---- Dataset entries

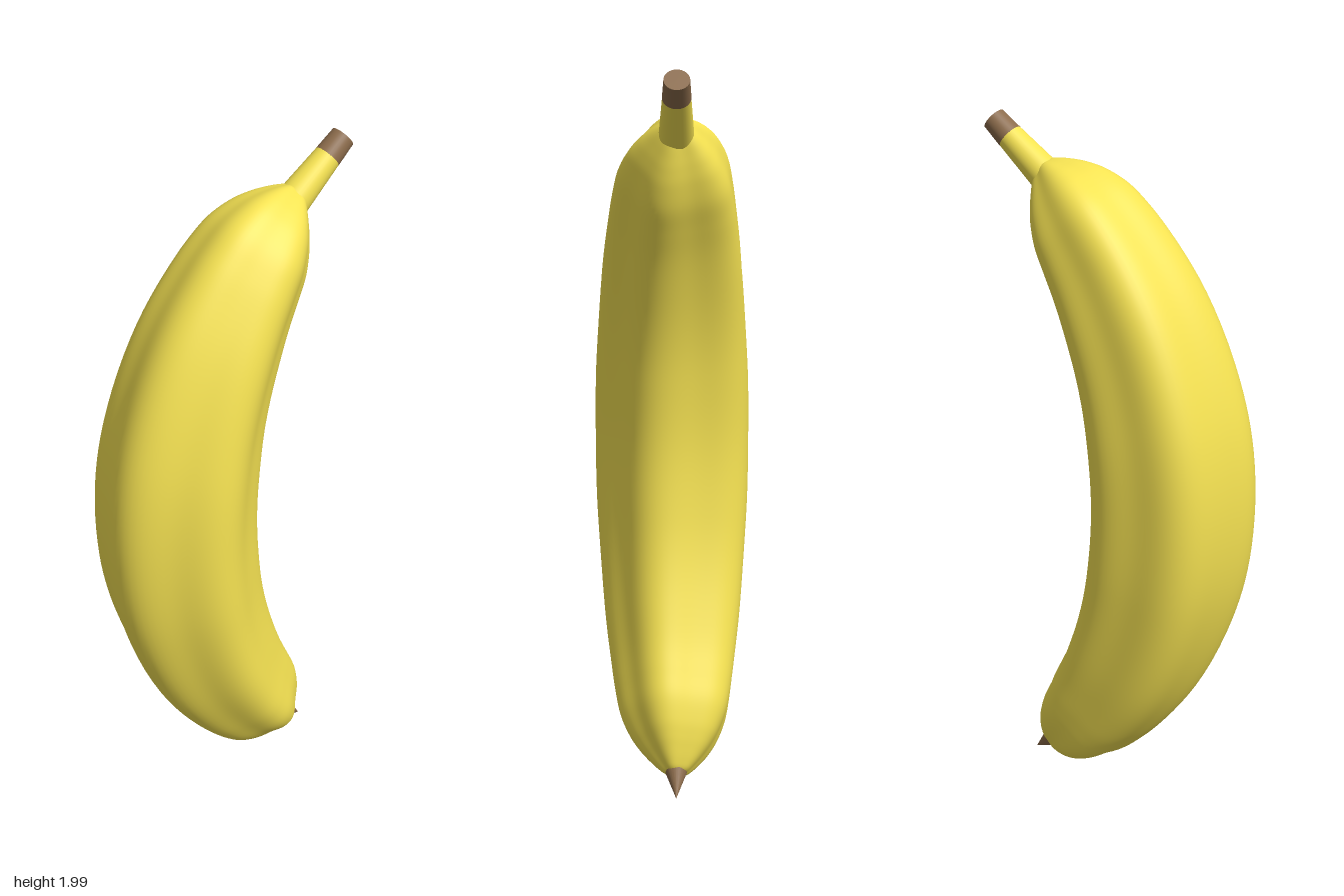
import * as THREE from 'three';

const CX = -0.012;                      // sideways position of the spine
const ARC = { z: -1.01, y: 0.96, r: 1.19 }; // circle the spine follows
const yellow = new THREE.MeshStandardMaterial({ color: 0xf5e252 });
const brown = new THREE.MeshStandardMaterial({ color: 0x8c6c4c });

// Half of the body's radius profile: [degrees along the arc from the middle, radius]
const HALF = [[0, 0.223], [8, 0.221], [15, 0.213], [25.5, 0.196], [33, 0.177], [37, 0.165],
  [40.5, 0.15], [43.5, 0.124], [45.5, 0.098], [47, 0.073], [48.2, 0.05], [49, 0.03], [49.3, 0.006]];

// Curved body: five-ridged cross-sections swept along the arc
function bodyGeometry(sides = 80, rings = 120) {
  const mirrored = HALF.slice(1).reverse().map(([a, r]) => [-a, r]);
  const profile = new THREE.SplineCurve([...mirrored, ...HALF].map(([a, r]) => new THREE.Vector2(a, r)));
  const positions = [], indices = [];
  for (let j = 0; j <= rings; j++) {
    const p = profile.getPoint(j / rings);
    const phi = THREE.MathUtils.degToRad(p.x);
    for (let i = 0; i < sides; i++) {
      const t = (i / sides) * Math.PI * 2;
      const r = p.y * (1 + 0.06 * Math.cos(5 * t));
      const d = ARC.r + r * Math.sin(t);
      positions.push(CX + r * Math.cos(t), ARC.y + d * Math.sin(phi), ARC.z + d * Math.cos(phi));
      if (j < rings) {
        const a = j * sides + i, b = j * sides + (i + 1) % sides;
        indices.push(a, a + sides, b, b, a + sides, b + sides);
      }
    }
  }
  const g = new THREE.BufferGeometry();
  g.setAttribute('position', new THREE.Float32BufferAttribute(positions, 3));
  g.setIndex(indices);
  g.computeVertexNormals();
  return g;
}

// Places a y-aligned geometry so it runs between two [y, z] points on the middle plane
function alongAxis(name, geometry, material, from, to) {
  const a = new THREE.Vector3(CX, ...from), b = new THREE.Vector3(CX, ...to);
  const mesh = new THREE.Mesh(geometry, material);
  mesh.name = name;
  mesh.position.copy(a).add(b).multiplyScalar(0.5);
  mesh.quaternion.setFromUnitVectors(new THREE.Vector3(0, 1, 0), b.clone().sub(a).normalize());
  return mesh;
}

export function createModel() {
  const group = new THREE.Group();
  group.name = 'banana';

  const body = new THREE.Mesh(bodyGeometry(), yellow);
  body.name = 'body';
  group.add(body);

  // Tapered stem with a brown cut end
  group.add(alongAxis('stem', new THREE.CylinderGeometry(0.037, 0.048, 0.17, 32),
    yellow, [1.827, -0.21], [1.935, -0.341]));
  group.add(alongAxis('stemCap', new THREE.CylinderGeometry(0.034, 0.038, 0.068, 32),
    brown, [1.929, -0.334], [1.973, -0.386]));

  // Dried pointed tip at the lower end
  group.add(alongAxis('blossomTip', new THREE.ConeGeometry(0.038, 0.1, 24),
    brown, [0.076, -0.214], [0.01, -0.29]));

  return group;
}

--------

- [Task to complete]: The pictures are not part of the copy. Retype everything else in the entries exactly.

- [Response below]:
import * as THREE from 'three';

const CX = -0.012;                      // sideways position of the spine
const ARC = { z: -1.01, y: 0.96, r: 1.19 }; // circle the spine follows
const yellow = new THREE.MeshStandardMaterial({ color: 0xf5e252 });
const brown = new THREE.MeshStandardMaterial({ color: 0x8c6c4c });

// Half of the body's radius profile: [degrees along the arc from the middle, radius]
const HALF = [[0, 0.223], [8, 0.221], [15, 0.213], [25.5, 0.196], [33, 0.177], [37, 0.165],
  [40.5, 0.15], [43.5, 0.124], [45.5, 0.098], [47, 0.073], [48.2, 0.05], [49, 0.03], [49.3, 0.006]];

// Curved body: five-ridged cross-sections swept along the arc
function bodyGeometry(sides = 80, rings = 120) {
  const mirrored = HALF.slice(1).reverse().map(([a, r]) => [-a, r]);
  const profile = new THREE.SplineCurve([...mirrored, ...HALF].map(([a, r]) => new THREE.Vector2(a, r)));
  const positions = [], indices = [];
  for (let j = 0; j <= rings; j++) {
    const p = profile.getPoint(j / rings);
    const phi = THREE.MathUtils.degToRad(p.x);
    for (let i = 0; i < sides; i++) {
      const t = (i / sides) * Math.PI * 2;
      const r = p.y * (1 + 0.06 * Math.cos(5 * t));
      const d = ARC.r + r * Math.sin(t);
      positions.push(CX + r * Math.cos(t), ARC.y + d * Math.sin(phi), ARC.z + d * Math.cos(phi));
      if (j < rings) {
        const a = j * sides + i, b = j * sides + (i + 1) % sides;
        indices.push(a, a + sides, b, b, a + sides, b + sides);
      }
    }
  }
  const g = new THREE.BufferGeometry();
  g.setAttribute('position', new THREE.Float32BufferAttribute(positions, 3));
  g.setIndex(indices);
  g.computeVertexNormals();
  return g;
}

// Places a y-aligned geometry so it runs between two [y, z] points on the middle plane
function alongAxis(name, geometry, material, from, to) {
  const a = new THREE.Vector3(CX, ...from), b = new THREE.Vector3(CX, ...to);
  const mesh = new THREE.Mesh(geometry, material);
  mesh.name = name;
  mesh.position.copy(a).add(b).multiplyScalar(0.5);
  mesh.quaternion.setFromUnitVectors(new THREE.Vector3(0, 1, 0), b.clone().sub(a).normalize());
  return mesh;
}

export function createModel() {
  const group = new THREE.Group();
  group.name = 'banana';

  const body = new THREE.Mesh(bodyGeometry(), yellow);
  body.name = 'body';
  group.add(body);

  // Tapered stem with a brown cut end
  group.add(alongAxis('stem', new THREE.CylinderGeometry(0.037, 0.048, 0.17, 32),
    yellow, [1.827, -0.21], [1.935, -0.341]));
  group.add(alongAxis('stemCap', new THREE.CylinderGeometry(0.034, 0.038, 0.068, 32),
    brown, [1.929, -0.334], [1.973, -0.386]));

  // Dried pointed tip at the lower end
  group.add(alongAxis('blossomTip', new THREE.ConeGeometry(0.038, 0.1, 24),
    brown, [0.076, -0.214], [0.01, -0.29]));

  return group;
}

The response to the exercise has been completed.